As the new decade dawns, a learning community could be a great way for you to kick start your CPD.
Everyone has something worth saying, so if you have yet to experience the benefits of participating in an online learning community or are unsure about sharing your point of view, our advice is to just have a go! It’s a great way to meet new people and grow your network.
Start off by introducing yourself, say who you are and where you work. You’ll quickly find this leads to discovering what other people do and how you can work with them to achieve the same goals. Your experiences will resonate with some of your peers who may well identify with your own experiences.
Often just stating how things are for you is interesting, as long as it relates to the topic being discussed. The fact that you are in a discussion forum about the specific topic or course automatically means that you have a shared interest.
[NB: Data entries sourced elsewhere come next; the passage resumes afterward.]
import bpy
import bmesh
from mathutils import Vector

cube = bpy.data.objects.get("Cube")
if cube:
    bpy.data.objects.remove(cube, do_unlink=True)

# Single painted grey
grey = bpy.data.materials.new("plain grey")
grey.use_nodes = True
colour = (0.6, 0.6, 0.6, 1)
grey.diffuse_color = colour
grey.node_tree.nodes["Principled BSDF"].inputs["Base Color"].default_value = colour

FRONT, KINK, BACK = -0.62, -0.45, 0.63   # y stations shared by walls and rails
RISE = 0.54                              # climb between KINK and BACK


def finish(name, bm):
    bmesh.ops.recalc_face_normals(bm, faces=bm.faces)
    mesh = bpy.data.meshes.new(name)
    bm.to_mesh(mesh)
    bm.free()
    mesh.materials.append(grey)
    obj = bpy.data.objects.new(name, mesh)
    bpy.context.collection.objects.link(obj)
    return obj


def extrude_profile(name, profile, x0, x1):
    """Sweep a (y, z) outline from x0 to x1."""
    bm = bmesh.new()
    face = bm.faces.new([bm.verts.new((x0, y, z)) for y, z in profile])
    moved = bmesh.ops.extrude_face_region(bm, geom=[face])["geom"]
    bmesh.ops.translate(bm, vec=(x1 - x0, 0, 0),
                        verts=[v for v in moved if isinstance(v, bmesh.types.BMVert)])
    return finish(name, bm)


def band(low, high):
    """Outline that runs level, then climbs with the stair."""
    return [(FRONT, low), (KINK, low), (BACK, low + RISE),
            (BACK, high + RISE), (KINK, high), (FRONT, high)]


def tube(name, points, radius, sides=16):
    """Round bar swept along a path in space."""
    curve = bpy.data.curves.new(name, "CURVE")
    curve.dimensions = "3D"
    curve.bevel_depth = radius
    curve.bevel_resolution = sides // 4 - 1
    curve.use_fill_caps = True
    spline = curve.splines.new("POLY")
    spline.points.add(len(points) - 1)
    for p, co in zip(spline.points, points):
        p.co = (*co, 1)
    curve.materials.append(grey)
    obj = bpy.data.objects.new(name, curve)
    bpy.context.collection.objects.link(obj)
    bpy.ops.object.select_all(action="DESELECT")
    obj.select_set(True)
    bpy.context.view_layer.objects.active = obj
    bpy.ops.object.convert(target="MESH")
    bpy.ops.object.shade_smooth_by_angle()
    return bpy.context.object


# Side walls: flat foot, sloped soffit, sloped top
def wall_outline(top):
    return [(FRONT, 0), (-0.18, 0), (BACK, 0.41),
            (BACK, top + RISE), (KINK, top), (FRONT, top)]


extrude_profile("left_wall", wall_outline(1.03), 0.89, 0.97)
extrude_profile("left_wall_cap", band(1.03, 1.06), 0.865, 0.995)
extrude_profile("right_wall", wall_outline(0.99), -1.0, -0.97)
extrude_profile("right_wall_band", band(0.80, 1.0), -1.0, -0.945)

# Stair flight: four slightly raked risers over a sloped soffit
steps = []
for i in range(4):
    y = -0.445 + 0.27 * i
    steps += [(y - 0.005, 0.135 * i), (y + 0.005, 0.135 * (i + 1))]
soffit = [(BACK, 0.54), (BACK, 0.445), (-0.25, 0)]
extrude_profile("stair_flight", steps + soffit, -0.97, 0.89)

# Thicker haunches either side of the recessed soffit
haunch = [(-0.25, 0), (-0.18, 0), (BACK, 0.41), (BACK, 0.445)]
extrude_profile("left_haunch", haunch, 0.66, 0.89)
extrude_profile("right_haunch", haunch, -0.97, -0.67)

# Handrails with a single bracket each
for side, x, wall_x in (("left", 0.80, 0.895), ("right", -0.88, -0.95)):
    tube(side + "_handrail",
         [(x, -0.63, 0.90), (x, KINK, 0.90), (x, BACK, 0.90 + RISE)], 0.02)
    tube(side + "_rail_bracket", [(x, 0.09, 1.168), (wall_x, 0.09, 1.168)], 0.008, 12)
With NIHR Communities we also want to develop friendly, safe and vibrant communities and forums where people feel they can express their opinions and get into discussions. We have been making strides to provide these budding communities with the framework and guidance necessary not only to develop but to thrive both online and offline. This includes three tiers of involvement; the development of co-created spaces, steering groups, feedback, ensuring the success of these communities.
Whether you're a long time community member or someone who has yet to experience the benefits, learning communities could transform your learning in 2020. What are you waiting for?
If you are interested in hosting a learning community or to find out more about existing communities in this area, contact firstname.lastname@example.org or visit NIHR Learn Communities.
Find out more about Virtual Communities.
The views and opinions expressed in this blog are those of the authors and do not necessarily reflect those of the NIHR, NHS or the Department of Health and Social Care.